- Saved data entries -
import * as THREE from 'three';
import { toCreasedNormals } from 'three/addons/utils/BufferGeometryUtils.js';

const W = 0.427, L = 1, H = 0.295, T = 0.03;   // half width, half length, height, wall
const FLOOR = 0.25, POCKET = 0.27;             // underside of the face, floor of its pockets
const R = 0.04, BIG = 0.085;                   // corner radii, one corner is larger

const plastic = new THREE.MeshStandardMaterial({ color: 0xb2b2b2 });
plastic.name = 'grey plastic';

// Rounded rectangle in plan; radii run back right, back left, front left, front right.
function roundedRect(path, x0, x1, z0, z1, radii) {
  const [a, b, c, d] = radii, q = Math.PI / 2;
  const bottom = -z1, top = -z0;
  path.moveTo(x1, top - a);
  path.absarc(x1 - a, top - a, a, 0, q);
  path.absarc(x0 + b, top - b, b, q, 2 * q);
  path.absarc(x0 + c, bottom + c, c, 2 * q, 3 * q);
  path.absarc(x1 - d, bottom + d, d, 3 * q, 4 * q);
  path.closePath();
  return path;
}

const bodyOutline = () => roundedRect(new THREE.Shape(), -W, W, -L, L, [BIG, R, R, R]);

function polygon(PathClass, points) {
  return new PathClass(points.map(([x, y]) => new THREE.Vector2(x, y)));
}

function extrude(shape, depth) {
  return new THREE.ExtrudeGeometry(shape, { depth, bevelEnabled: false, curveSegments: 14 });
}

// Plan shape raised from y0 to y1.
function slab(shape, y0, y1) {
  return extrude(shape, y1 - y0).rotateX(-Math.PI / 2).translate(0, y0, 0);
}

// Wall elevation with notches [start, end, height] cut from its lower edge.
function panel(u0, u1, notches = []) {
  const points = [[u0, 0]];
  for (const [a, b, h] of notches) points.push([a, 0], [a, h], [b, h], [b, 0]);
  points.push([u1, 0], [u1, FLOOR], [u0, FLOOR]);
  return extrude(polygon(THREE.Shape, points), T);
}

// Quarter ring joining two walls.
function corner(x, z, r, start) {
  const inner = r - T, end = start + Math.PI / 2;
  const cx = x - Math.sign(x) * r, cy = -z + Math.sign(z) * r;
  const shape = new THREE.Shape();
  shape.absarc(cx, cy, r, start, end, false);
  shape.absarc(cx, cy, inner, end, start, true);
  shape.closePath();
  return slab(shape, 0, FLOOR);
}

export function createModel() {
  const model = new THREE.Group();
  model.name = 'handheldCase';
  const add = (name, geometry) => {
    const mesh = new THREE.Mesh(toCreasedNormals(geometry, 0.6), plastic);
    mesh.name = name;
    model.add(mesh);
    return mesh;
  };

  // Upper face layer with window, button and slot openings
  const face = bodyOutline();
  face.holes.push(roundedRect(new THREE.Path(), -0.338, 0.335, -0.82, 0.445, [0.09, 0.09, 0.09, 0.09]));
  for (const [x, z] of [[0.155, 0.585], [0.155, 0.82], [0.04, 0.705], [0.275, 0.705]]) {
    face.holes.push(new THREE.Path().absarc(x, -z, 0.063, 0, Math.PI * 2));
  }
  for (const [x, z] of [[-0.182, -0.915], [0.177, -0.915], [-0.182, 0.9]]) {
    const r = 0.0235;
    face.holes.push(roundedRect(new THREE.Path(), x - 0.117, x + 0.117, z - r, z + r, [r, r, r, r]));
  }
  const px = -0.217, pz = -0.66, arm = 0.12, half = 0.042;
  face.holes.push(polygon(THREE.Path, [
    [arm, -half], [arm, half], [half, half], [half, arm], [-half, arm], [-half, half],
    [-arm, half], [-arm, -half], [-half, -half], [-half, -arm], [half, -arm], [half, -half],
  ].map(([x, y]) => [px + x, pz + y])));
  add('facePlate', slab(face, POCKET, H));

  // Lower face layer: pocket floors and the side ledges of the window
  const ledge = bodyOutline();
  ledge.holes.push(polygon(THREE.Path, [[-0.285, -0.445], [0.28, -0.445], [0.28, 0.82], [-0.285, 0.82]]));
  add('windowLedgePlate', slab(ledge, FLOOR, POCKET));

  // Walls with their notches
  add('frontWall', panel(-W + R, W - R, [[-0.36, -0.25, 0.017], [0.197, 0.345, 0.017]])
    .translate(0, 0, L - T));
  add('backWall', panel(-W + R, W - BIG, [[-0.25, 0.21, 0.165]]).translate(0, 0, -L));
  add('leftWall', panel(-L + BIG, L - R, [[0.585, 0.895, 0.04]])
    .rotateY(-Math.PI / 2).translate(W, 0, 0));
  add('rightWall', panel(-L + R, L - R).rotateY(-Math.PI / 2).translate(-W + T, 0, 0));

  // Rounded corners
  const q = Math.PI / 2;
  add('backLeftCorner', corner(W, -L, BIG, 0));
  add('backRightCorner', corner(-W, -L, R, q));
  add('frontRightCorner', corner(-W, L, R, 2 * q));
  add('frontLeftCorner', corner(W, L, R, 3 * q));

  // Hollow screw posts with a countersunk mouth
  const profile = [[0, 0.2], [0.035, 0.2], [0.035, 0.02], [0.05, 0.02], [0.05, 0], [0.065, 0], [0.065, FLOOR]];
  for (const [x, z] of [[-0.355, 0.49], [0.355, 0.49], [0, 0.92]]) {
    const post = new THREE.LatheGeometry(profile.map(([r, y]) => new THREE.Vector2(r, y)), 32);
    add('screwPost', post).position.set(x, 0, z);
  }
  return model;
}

- Task brief -
Copy the records above exactly, from the first line through the line containing "const W = 0.427, L", and include nothing else.

- Your response -
import * as THREE from 'three';
import { toCreasedNormals } from 'three/addons/utils/BufferGeometryUtils.js';

const W = 0.427, L = 1, H = 0.295, T = 0.03;   // half width, half length, height, wall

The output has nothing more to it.